(Recorded data)

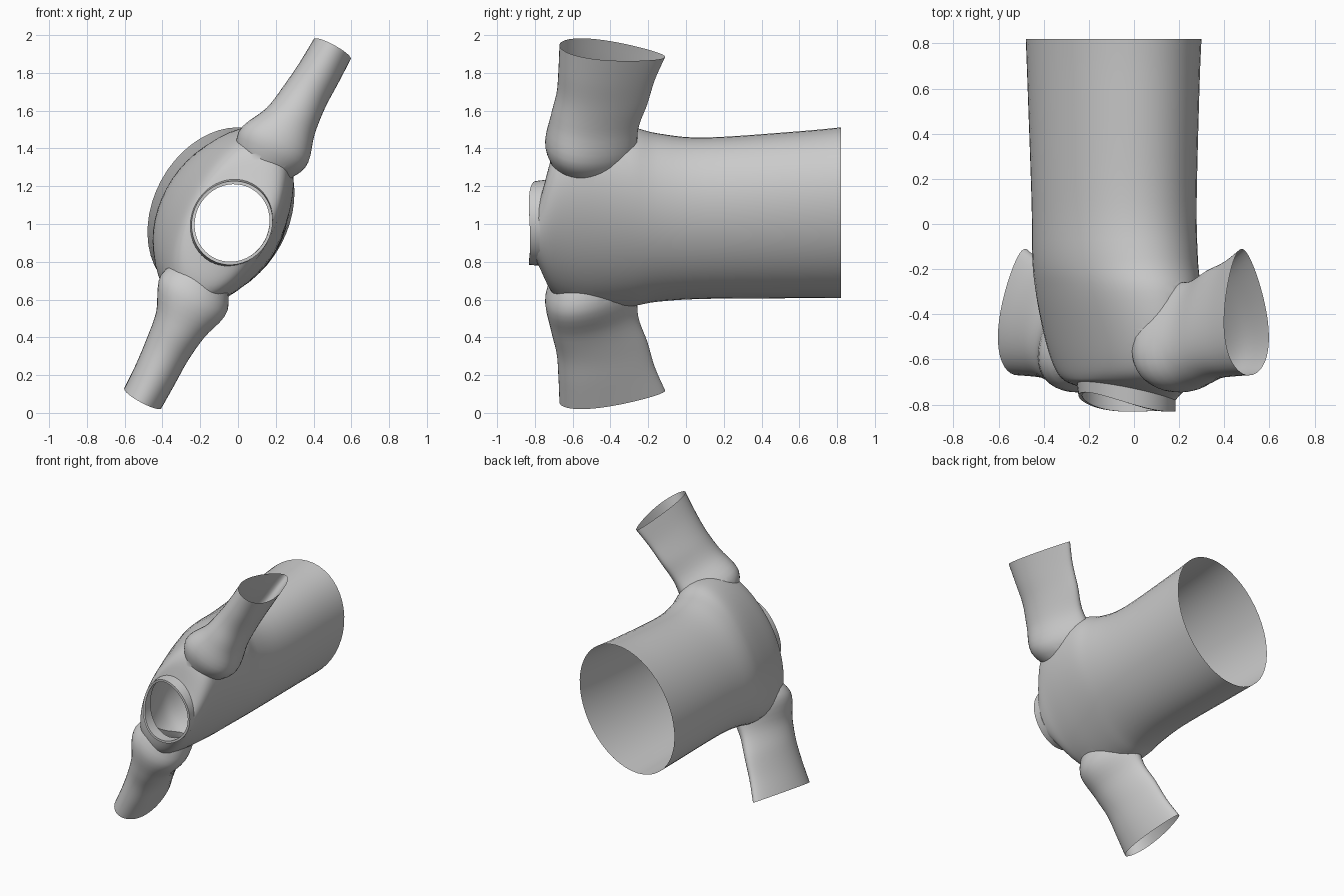
import bpy, bmesh, math

if "Cube" in bpy.data.objects:
    bpy.data.objects.remove(bpy.data.objects["Cube"])

N = 48
DX, DZ = 0.477, 0.879      # direction of the sleeve line in the x-z plane


def world(u, v, y):
    """u = along the sleeves, v = towards the chest, y = along the body."""
    return (DX * u - DZ * v, y, 1 + DZ * u + DX * v)


def smooth_rows(rows, steps=5):
    """Catmull-Rom interpolation of section parameters."""
    out = []
    for i in range(len(rows) - 1):
        quad = (rows[max(i - 1, 0)], rows[i], rows[i + 1], rows[min(i + 2, len(rows) - 1)])
        for k in range(steps):
            t = k / steps
            out.append([0.5 * (2 * b + (c - a) * t + (2 * a - 5 * b + 4 * c - d) * t * t
                               + (3 * b - a - 3 * c + d) * t ** 3)
                        for a, b, c, d in zip(*quad)])
    return out + [list(rows[-1])]


def loft(name, rings, caps=True, closed=False):
    bm = bmesh.new()
    vs = [[bm.verts.new(p) for p in r] for r in rings]
    pairs = list(zip(vs, vs[1:]))
    if closed:
        pairs.append((vs[-1], vs[0]))
    for a, b in pairs:
        for i in range(N):
            j = (i + 1) % N
            bm.faces.new((a[i], a[j], b[j], b[i]))
    if caps:
        bm.faces.new(vs[0])
        bm.faces.new(vs[-1])
    bmesh.ops.recalc_face_normals(bm, faces=bm.faces)
    me = bpy.data.meshes.new(name)
    bm.to_mesh(me)
    bm.free()
    ob = bpy.data.objects.new(name, me)
    bpy.context.collection.objects.link(ob)
    return ob


ANG = [2 * math.pi * i / N for i in range(N)]


def body_ring(y, cu, cv, a, b, tilt, saddle=0):
    return [world(cu + a * math.cos(t), cv + b * math.sin(t),
                  y + tilt * math.sin(t) - saddle * math.cos(t) ** 2) for t in ANG]


def sleeve_ring(u, v, y, b, c, side):
    # egg-shaped section, narrow along the underarm seam
    return [world(side * (u - 0.035 * math.sin(t)),
                  v + b * math.cos(t) * (1 - 0.35 * math.sin(t)),
                  y + c * math.sin(t)) for t in ANG]


# Body: hem to neckline (y, centre u, centre v, half width, half depth, tilt)
torso_rows = [
    (0.82, 0.01, 0.108, 0.475, 0.360, 0),
    (0.60, 0.00, 0.103, 0.465, 0.352, 0),
    (0.10, -0.015, 0.092, 0.450, 0.337, 0),
    (-0.15, -0.01, 0.090, 0.475, 0.328, 0),
    (-0.30, 0.00, 0.080, 0.515, 0.308, 0),
    (-0.50, 0.00, 0.062, 0.520, 0.268, 0),
    (-0.64, 0.00, 0.050, 0.480, 0.238, 0.01),
    (-0.71, -0.01, 0.040, 0.390, 0.222, 0.025),
    (-0.75, -0.02, 0.035, 0.225, 0.208, 0.05),
]
shirt = loft("shirt_body", [body_ring(*r) for r in smooth_rows(torso_rows)])

# Sleeves: shoulder to cuff (u, v, y, half depth, half height)
sleeve_rows = [
    (0.25, 0.040, -0.50, 0.10, 0.18),
    (0.42, 0.030, -0.505, 0.19, 0.24),
    (0.60, 0.015, -0.485, 0.138, 0.232),
    (0.75, 0.012, -0.445, 0.118, 0.24),
    (0.90, 0.005, -0.42, 0.110, 0.255),
    (1.04, 0.003, -0.39, 0.106, 0.28),
]
bpy.context.view_layer.objects.active = shirt
for side in (-1, 1):
    sleeve = loft("sleeve", [sleeve_ring(*r, side) for r in smooth_rows(sleeve_rows)])
    mod = shirt.modifiers.new("join_sleeve", 'BOOLEAN')
    mod.operation = 'UNION'
    mod.solver = 'EXACT'
    mod.object = sleeve
    bpy.ops.object.modifier_apply(modifier=mod.name)
    bpy.data.objects.remove(sleeve)

# Open the hem, cuffs and neckline by removing the end caps
bm = bmesh.new()
bm.from_mesh(shirt.data)
caps = [f for f in bm.faces if len(f.verts) > N * 0.8]
bmesh.ops.delete(bm, geom=caps, context='FACES')
bm.to_mesh(shirt.data)
bm.free()

# Ribbed collar band standing on the neckline
collar = loft("collar_band", [
    body_ring(-0.725, -0.01, 0.035, 0.235, 0.215, 0.05, 0.01),
    body_ring(-0.785, -0.01, 0.030, 0.225, 0.212, 0.04, 0.035),
    body_ring(-0.785, -0.01, 0.030, 0.208, 0.196, 0.04, 0.035),
    body_ring(-0.725, -0.01, 0.035, 0.212, 0.200, 0.05, 0.01),
], caps=False, closed=True)

for ob in (shirt, collar):
    bpy.ops.object.select_all(action='DESELECT')
    ob.select_set(True)
    bpy.context.view_layer.objects.active = ob
    bpy.ops.object.shade_smooth_by_angle(angle=math.radians(40))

(End Recorded data)

The records above should be retyped in full and exactly; omit the pictures.

**Expected output:**
import bpy, bmesh, math

if "Cube" in bpy.data.objects:
    bpy.data.objects.remove(bpy.data.objects["Cube"])

N = 48
DX, DZ = 0.477, 0.879      # direction of the sleeve line in the x-z plane


def world(u, v, y):
    """u = along the sleeves, v = towards the chest, y = along the body."""
    return (DX * u - DZ * v, y, 1 + DZ * u + DX * v)


def smooth_rows(rows, steps=5):
    """Catmull-Rom interpolation of section parameters."""
    out = []
    for i in range(len(rows) - 1):
        quad = (rows[max(i - 1, 0)], rows[i], rows[i + 1], rows[min(i + 2, len(rows) - 1)])
        for k in range(steps):
            t = k / steps
            out.append([0.5 * (2 * b + (c - a) * t + (2 * a - 5 * b + 4 * c - d) * t * t
                               + (3 * b - a - 3 * c + d) * t ** 3)
                        for a, b, c, d in zip(*quad)])
    return out + [list(rows[-1])]


def loft(name, rings, caps=True, closed=False):
    bm = bmesh.new()
    vs = [[bm.verts.new(p) for p in r] for r in rings]
    pairs = list(zip(vs, vs[1:]))
    if closed:
        pairs.append((vs[-1], vs[0]))
    for a, b in pairs:
        for i in range(N):
            j = (i + 1) % N
            bm.faces.new((a[i], a[j], b[j], b[i]))
    if caps:
        bm.faces.new(vs[0])
        bm.faces.new(vs[-1])
    bmesh.ops.recalc_face_normals(bm, faces=bm.faces)
    me = bpy.data.meshes.new(name)
    bm.to_mesh(me)
    bm.free()
    ob = bpy.data.objects.new(name, me)
    bpy.context.collection.objects.link(ob)
    return ob


ANG = [2 * math.pi * i / N for i in range(N)]


def body_ring(y, cu, cv, a, b, tilt, saddle=0):
    return [world(cu + a * math.cos(t), cv + b * math.sin(t),
                  y + tilt * math.sin(t) - saddle * math.cos(t) ** 2) for t in ANG]


def sleeve_ring(u, v, y, b, c, side):
    # egg-shaped section, narrow along the underarm seam
    return [world(side * (u - 0.035 * math.sin(t)),
                  v + b * math.cos(t) * (1 - 0.35 * math.sin(t)),
                  y + c * math.sin(t)) for t in ANG]


# Body: hem to neckline (y, centre u, centre v, half width, half depth, tilt)
torso_rows = [
    (0.82, 0.01, 0.108, 0.475, 0.360, 0),
    (0.60, 0.00, 0.103, 0.465, 0.352, 0),
    (0.10, -0.015, 0.092, 0.450, 0.337, 0),
    (-0.15, -0.01, 0.090, 0.475, 0.328, 0),
    (-0.30, 0.00, 0.080, 0.515, 0.308, 0),
    (-0.50, 0.00, 0.062, 0.520, 0.268, 0),
    (-0.64, 0.00, 0.050, 0.480, 0.238, 0.01),
    (-0.71, -0.01, 0.040, 0.390, 0.222, 0.025),
    (-0.75, -0.02, 0.035, 0.225, 0.208, 0.05),
]
shirt = loft("shirt_body", [body_ring(*r) for r in smooth_rows(torso_rows)])

# Sleeves: shoulder to cuff (u, v, y, half depth, half height)
sleeve_rows = [
    (0.25, 0.040, -0.50, 0.10, 0.18),
    (0.42, 0.030, -0.505, 0.19, 0.24),
    (0.60, 0.015, -0.485, 0.138, 0.232),
    (0.75, 0.012, -0.445, 0.118, 0.24),
    (0.90, 0.005, -0.42, 0.110, 0.255),
    (1.04, 0.003, -0.39, 0.106, 0.28),
]
bpy.context.view_layer.objects.active = shirt
for side in (-1, 1):
    sleeve = loft("sleeve", [sleeve_ring(*r, side) for r in smooth_rows(sleeve_rows)])
    mod = shirt.modifiers.new("join_sleeve", 'BOOLEAN')
    mod.operation = 'UNION'
    mod.solver = 'EXACT'
    mod.object = sleeve
    bpy.ops.object.modifier_apply(modifier=mod.name)
    bpy.data.objects.remove(sleeve)

# Open the hem, cuffs and neckline by removing the end caps
bm = bmesh.new()
bm.from_mesh(shirt.data)
caps = [f for f in bm.faces if len(f.verts) > N * 0.8]
bmesh.ops.delete(bm, geom=caps, context='FACES')
bm.to_mesh(shirt.data)
bm.free()

# Ribbed collar band standing on the neckline
collar = loft("collar_band", [
    body_ring(-0.725, -0.01, 0.035, 0.235, 0.215, 0.05, 0.01),
    body_ring(-0.785, -0.01, 0.030, 0.225, 0.212, 0.04, 0.035),
    body_ring(-0.785, -0.01, 0.030, 0.208, 0.196, 0.04, 0.035),
    body_ring(-0.725, -0.01, 0.035, 0.212, 0.200, 0.05, 0.01),
], caps=False, closed=True)

for ob in (shirt, collar):
    bpy.ops.object.select_all(action='DESELECT')
    ob.select_set(True)
    bpy.context.view_layer.objects.active = ob
    bpy.ops.object.shade_smooth_by_angle(angle=math.radians(40))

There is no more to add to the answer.